» What you will do
Read the listing below and copy out each line where the word "from" occurs.

>>>>>

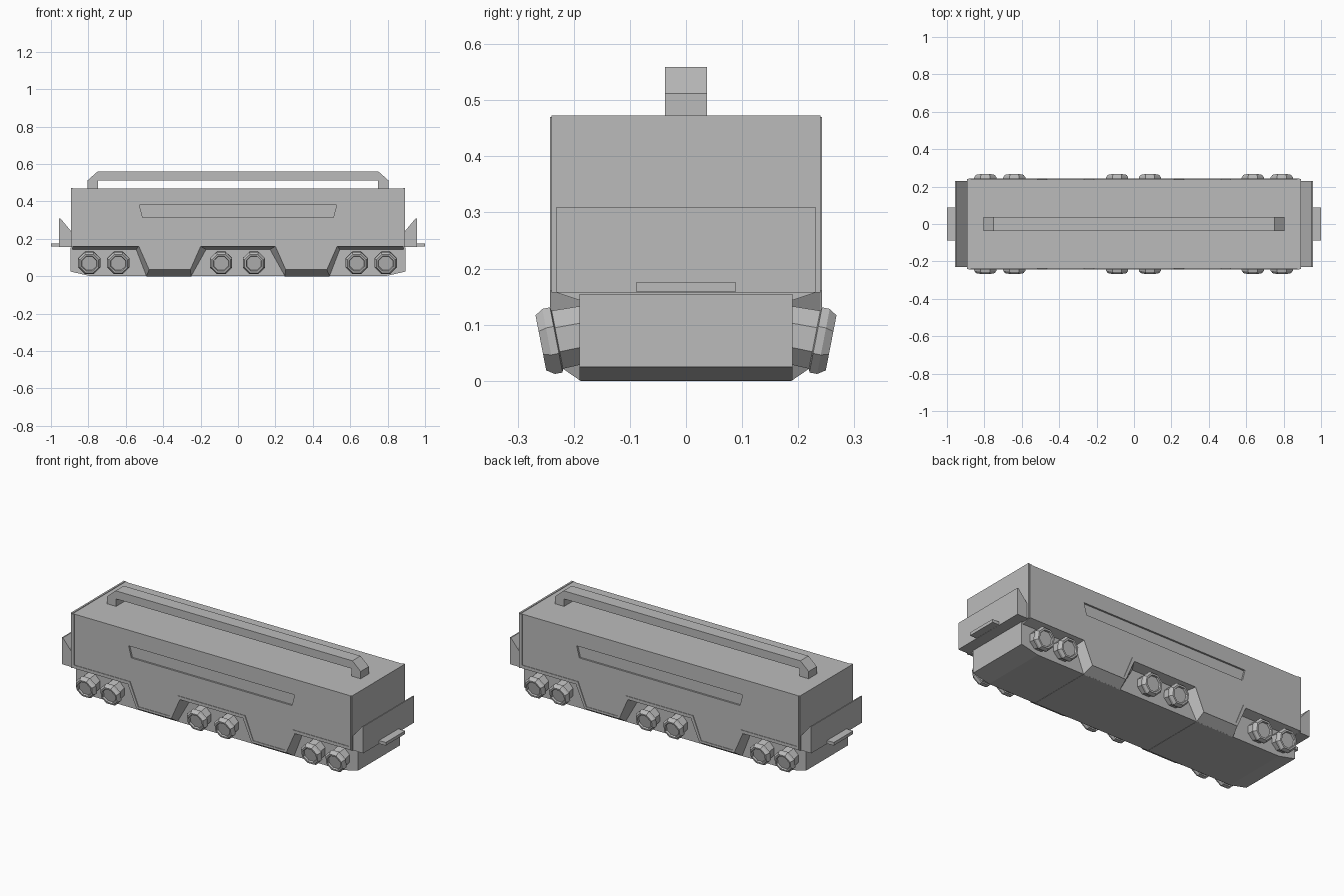
import bpy, bmesh, math
from mathutils import Matrix, Vector

cube = bpy.data.objects.get("Cube")
if cube:
    bpy.data.objects.remove(cube, do_unlink=True)

GREY = (0.5, 0.5, 0.5, 1.0)
steel = bpy.data.materials.new("plain_grey")
steel.use_nodes = True
steel.diffuse_color = GREY
steel.node_tree.nodes["Principled BSDF"].inputs["Base Color"].default_value = GREY


def finish(name, bm):
    bmesh.ops.recalc_face_normals(bm, faces=bm.faces)
    mesh = bpy.data.meshes.new(name)
    bm.to_mesh(mesh)
    bm.free()
    mesh.materials.append(steel)
    obj = bpy.data.objects.new(name, mesh)
    bpy.context.collection.objects.link(obj)
    return obj


def loft(name, rings):
    """Solid through several matching xz outlines, each given as (y, points)."""
    bm = bmesh.new()
    loops = [[bm.verts.new((x, y, z)) for x, z in pts] for y, pts in rings]
    n = len(loops[0])
    for a, b in zip(loops, loops[1:]):
        for i in range(n):
            j = (i + 1) % n
            bm.faces.new((a[i], a[j], b[j], b[i]))
    bm.faces.new(loops[0])
    bm.faces.new(loops[-1])
    bmesh.ops.dissolve_limit(bm, angle_limit=0.01, verts=bm.verts, edges=bm.edges)
    return finish(name, bm)


def prism(name, pts, y0, y1):
    return loft(name, [(y0, pts), (y1, pts)])


def box(name, x0, x1, y, z0, z1):
    return prism(name, [(x0, z0), (x1, z0), (x1, z1), (x0, z1)], -y, y)


def mirrored(half):
    """Complete a left-to-right path from its x < 0 half."""
    return half + [(-x, z) for x, z in reversed(half)]


# Body shell with hanging skirts whose lower edges flare in to the chassis
outer = mirrored([(-0.885, 0.47), (-0.885, 0.16), (-0.53, 0.16), (-0.475, 0.035),
                  (-0.255, 0.035), (-0.2, 0.16)])
inner = mirrored([(-0.885, 0.47), (-0.885, 0.143), (-0.545, 0.143), (-0.49, 0),
                  (-0.25, 0), (-0.17, 0.143)])
body = loft("body", [(-0.239, outer), (-0.188, inner), (0.188, inner), (0.239, outer)])

# Long recessed side slots
slot = [(-0.51, 0.315), (0.51, 0.315), (0.527, 0.38), (-0.527, 0.38)]
for s in (-1, 1):
    cutter = prism("slot_cutter", slot, s * 0.229, s * 0.26)
    cutter.hide_render = True
    mod = body.modifiers.new("slot", 'BOOLEAN')
    mod.operation = 'DIFFERENCE'
    mod.solver = 'EXACT'
    mod.object = cutter
    bpy.context.view_layer.objects.active = body
    bpy.ops.object.modifier_apply(modifier=mod.name)
    bpy.data.objects.remove(cutter, do_unlink=True)

# Raised trim along the skirt edge
trim = mirrored([(-0.872, 0.47), (-0.872, 0.178), (-0.517, 0.178), (-0.464, 0.048),
                 (-0.266, 0.048), (-0.213, 0.178)])
for s, side in ((-1, "right"), (1, "left")):
    prism("skirt_trim_" + side, outer + trim[::-1], s * 0.236, s * 0.242)

# Chassis with rising ends
prism("chassis", mirrored([(-0.895, 0.155), (-0.895, 0.025), (-0.79, 0.001)]), -0.19, 0.19)

# Roof rail
prism("roof_rail", mirrored([(-0.805, 0.465), (-0.805, 0.512), (-0.752, 0.559)])
      + mirrored([(-0.748, 0.465), (-0.748, 0.513)])[::-1], -0.037, 0.037)

# End plates, wedge-topped buffers and couplers
for s, end in ((-1, "right"), (1, "left")):
    box("end_plate_" + end, s * 0.882, s * 0.893, 0.24, 0.157, 0.473)
    prism("buffer_" + end, [(s * x, z) for x, z in
          ((0.885, 0.157), (0.957, 0.157), (0.957, 0.31), (0.95, 0.31), (0.885, 0.232))],
          -0.231, 0.231)
    box("coupler_" + end, s * 0.94, s * 1.0, 0.088, 0.158, 0.176)

# Octagonal wheels, tilted to face slightly down: (radius, distance along axle)
WHEEL = [(0.055, -0.07), (0.057, -0.012), (0.064, -0.01), (0.064, 0.004),
         (0.054, 0.018), (0.044, 0.018), (0.041, 0.008)]
TILT = math.radians(11)


def wheel(name, x, side):
    bm = bmesh.new()
    axle = Vector((0, side * math.cos(TILT), -math.sin(TILT)))
    across = Vector((1, 0, 0))
    up = axle.cross(across)
    rings = []
    for r, d in WHEEL:
        ring = []
        for k in range(8):
            a = (k + 0.5) * math.pi / 4
            p = Vector((x, side * 0.241, 0.071)) + axle * d
            ring.append(bm.verts.new(p + r * (across * math.cos(a) + up * math.sin(a))))
        rings.append(ring)
    for a, b in zip(rings, rings[1:]):
        for k in range(8):
            m = (k + 1) % 8
            bm.faces.new((a[k], a[m], b[m], b[k]))
    bm.faces.new(rings[0])
    bm.faces.new(rings[-1])
    finish(name, bm)


for s, side in ((-1, "right"), (1, "left")):
    for i, x in enumerate((-0.795, -0.64, -0.09, 0.085, 0.635, 0.79)):
        wheel(f"wheel_{side}_{i + 1}", x, s)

<<<<<

» The completed task
from mathutils import Matrix, Vector
    """Complete a left-to-right path from its x < 0 half."""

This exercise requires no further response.